While the format and content of a TEE’s attestation can vary based on implementation, the attestation ideally establishes a chain of trust from the hardware root–in this case, the CPU and its hardware keys–to both the TEE running on the CPU and to the CPU manufacturer. As in the case of the TPM, the TEE’s CPU should be able to be linked to its manufacturer via a certificate chain to prove authenticity. As well, signatures from the CPU’s hardware keys should be traceable, usually via intermediary keys, to the TEE instance, indicating that the TEE is running as expected. Each link, or signature, in the chain of trust from the manufacturer through the hardware root and to the TEE is auditable and verifiable in a well-formed TEE attestation, eliminating the need for implicit trust in all but the hardware root.
Software supply chains
Using a hardware root of trust is not just about protecting a running system. These same methods can be applied to software supply chain security to reduce the chances that the pipeline building your components has been compromised. The Supply-chain Levels for Software Artifacts (SLSA) is a specification framework to describe the maturity of a software supply chain. SLSA level 3 requires non-falsifiable provenance, meaning there must be a cryptographic chain to tie that build back to a specific source that was known to be trustworthy at the time of the build. While the specification does not require the root of trust to be based in hardware, choosing to do so provides stronger security guarantees. A compelling use case would be to use a TPM and an attestation service like Keylime to tie the machine's boot and file integrity attestations into the chain of records that can be created for each step of the artifact's build with a provenance generation tool. This could be used in conjunction with current open source software supply chain signing and verification tools like those provided by Sigstore.
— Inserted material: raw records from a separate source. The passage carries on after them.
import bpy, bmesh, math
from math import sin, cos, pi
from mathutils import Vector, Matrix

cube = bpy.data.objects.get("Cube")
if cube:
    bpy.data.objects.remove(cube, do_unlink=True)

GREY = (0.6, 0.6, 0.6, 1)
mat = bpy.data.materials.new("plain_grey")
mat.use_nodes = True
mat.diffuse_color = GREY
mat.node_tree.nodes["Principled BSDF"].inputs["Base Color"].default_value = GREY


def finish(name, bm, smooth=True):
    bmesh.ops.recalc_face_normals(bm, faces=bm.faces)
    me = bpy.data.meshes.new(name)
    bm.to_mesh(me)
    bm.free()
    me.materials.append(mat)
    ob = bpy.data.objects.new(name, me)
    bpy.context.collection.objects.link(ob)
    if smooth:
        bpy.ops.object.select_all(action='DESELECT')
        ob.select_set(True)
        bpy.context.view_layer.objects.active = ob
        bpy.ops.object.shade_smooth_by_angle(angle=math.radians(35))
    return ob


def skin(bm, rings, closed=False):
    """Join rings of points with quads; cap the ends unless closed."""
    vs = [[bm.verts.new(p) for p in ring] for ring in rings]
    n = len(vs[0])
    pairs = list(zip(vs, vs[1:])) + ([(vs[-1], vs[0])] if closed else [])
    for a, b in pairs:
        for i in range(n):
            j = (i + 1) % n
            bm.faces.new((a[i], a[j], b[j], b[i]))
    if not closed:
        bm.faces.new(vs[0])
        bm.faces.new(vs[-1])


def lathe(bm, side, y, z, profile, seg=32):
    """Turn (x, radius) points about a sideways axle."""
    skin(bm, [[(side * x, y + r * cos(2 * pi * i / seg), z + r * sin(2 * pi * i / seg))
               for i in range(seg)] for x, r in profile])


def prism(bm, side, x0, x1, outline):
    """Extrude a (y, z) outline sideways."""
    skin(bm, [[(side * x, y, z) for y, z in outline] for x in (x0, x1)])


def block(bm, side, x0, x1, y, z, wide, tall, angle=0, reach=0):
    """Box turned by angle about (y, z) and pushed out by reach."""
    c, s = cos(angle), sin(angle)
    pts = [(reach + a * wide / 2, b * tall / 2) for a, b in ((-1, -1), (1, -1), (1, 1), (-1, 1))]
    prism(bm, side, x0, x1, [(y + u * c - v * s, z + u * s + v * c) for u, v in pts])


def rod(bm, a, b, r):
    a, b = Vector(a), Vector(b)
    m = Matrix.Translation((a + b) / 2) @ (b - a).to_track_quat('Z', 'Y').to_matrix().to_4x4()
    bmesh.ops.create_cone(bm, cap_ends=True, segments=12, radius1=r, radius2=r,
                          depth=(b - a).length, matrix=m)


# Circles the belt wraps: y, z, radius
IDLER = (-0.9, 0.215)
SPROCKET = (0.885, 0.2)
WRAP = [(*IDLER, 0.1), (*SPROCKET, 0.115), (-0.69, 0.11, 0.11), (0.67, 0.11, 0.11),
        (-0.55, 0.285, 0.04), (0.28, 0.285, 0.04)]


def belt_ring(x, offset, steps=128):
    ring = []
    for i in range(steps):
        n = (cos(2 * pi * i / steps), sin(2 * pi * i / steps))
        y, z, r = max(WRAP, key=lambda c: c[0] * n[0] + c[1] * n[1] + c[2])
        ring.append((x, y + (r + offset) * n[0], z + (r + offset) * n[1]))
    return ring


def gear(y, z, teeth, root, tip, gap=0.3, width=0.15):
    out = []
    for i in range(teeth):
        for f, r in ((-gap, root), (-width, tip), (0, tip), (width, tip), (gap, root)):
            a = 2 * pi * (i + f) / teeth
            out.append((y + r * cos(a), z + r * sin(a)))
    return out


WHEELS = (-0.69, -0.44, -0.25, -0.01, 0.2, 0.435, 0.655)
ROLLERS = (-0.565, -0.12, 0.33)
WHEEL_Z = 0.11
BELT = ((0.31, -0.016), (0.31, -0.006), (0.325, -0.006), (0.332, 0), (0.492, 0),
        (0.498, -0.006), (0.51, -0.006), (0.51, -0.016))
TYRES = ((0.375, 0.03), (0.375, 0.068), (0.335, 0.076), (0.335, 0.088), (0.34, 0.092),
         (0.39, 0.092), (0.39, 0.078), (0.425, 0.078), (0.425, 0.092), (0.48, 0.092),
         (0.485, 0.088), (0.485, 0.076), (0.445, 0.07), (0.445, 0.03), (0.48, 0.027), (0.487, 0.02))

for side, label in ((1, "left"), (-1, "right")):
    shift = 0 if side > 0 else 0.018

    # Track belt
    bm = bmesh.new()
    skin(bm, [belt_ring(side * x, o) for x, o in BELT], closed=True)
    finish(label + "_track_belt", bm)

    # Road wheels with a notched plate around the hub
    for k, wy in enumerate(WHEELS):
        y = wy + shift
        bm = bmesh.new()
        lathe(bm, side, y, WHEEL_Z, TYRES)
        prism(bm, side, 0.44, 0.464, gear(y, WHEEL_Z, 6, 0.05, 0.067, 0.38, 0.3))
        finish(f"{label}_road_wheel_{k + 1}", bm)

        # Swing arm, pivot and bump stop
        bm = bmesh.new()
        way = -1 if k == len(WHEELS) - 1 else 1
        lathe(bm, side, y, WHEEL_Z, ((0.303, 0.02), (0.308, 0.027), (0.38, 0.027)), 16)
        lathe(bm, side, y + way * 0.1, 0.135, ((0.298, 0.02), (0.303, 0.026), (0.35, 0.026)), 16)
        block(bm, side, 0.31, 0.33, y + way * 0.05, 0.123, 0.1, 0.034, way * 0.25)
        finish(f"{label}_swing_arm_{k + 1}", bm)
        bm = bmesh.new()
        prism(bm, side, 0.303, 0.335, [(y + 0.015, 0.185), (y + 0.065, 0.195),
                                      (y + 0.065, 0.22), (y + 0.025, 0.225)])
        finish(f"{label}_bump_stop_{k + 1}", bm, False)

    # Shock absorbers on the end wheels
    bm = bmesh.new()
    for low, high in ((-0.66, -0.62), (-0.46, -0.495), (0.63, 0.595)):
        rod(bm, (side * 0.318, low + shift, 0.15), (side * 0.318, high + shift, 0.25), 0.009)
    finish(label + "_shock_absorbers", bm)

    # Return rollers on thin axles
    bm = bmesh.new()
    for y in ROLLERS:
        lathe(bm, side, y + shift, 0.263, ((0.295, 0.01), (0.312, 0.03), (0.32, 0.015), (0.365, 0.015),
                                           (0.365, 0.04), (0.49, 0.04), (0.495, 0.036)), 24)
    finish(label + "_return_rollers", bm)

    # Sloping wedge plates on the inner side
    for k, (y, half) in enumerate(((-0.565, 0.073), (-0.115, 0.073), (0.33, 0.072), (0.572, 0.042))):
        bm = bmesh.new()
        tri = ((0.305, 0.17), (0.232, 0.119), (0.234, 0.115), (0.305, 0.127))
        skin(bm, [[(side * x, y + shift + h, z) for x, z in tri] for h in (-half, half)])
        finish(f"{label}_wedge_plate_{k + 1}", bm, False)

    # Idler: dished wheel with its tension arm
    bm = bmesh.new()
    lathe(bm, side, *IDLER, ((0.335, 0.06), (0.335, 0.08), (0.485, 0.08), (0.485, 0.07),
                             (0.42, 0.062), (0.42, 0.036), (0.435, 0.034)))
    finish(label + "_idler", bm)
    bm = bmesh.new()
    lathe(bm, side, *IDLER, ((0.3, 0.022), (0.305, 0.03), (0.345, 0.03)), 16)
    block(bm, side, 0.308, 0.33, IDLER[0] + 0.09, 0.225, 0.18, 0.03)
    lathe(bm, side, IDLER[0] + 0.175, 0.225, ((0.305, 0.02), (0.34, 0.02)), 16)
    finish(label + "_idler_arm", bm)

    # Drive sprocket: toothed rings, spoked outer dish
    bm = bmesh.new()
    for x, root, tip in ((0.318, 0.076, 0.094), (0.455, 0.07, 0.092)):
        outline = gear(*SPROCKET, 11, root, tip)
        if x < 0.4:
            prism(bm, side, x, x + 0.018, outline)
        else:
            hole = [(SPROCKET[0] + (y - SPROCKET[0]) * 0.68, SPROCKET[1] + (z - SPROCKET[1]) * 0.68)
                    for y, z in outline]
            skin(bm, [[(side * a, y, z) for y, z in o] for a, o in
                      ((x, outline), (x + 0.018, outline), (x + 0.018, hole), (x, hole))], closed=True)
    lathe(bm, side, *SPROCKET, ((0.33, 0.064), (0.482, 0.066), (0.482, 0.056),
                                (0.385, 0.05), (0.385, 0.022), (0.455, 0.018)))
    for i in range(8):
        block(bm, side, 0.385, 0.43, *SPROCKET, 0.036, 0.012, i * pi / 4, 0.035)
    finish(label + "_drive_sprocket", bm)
As SLSA adoption increases, especially in the open source ecosystem, developers will be able to convert the implicit trust that many people put into their consumption of packaged open source components into an explicit trust chain that can be independently verified. This can provide protection from several forms of attack, such as package hijacking, name typo squatting and Solar Winds-style infiltrations.
Understanding where we place our trust in a system helps us understand where we are most vulnerable. Using low-level hardware devices to create roots of trust to build up trust throughout the system's software is a great way of increasing the protection of systems even when our physical access is limited. Hardware roots of trust are an under-utilized tool that every system architect should be thinking about.
As organizations move to improve their zero trust security posture, hopefully they understand that there should be nothing that is trusted implicitly when it comes to interactions with their systems. Wherever possible, they should look for the option to verify claims themselves, even when the claims seem to come from a trusted vendor or component.
About the authors
Michael Peters is a Principal Engineer in Emerging Technologies in Red Hat's Office of the CTO. He is a senior systems engineer and programmer with an emphasis on DevOps, Security, and Operability and is one of the current maintainers of the Keylime project. His experience in both startups and large tech companies has given him a passion for shifting security to the left and making it easier to understand and use.
Lily is a senior software engineer in Red Hat's Emerging Technologies Security team. She has primarily worked on projects related to remote attestation and confidential computing, and more recently on securing the software supply chain. Her favorite language is Rust.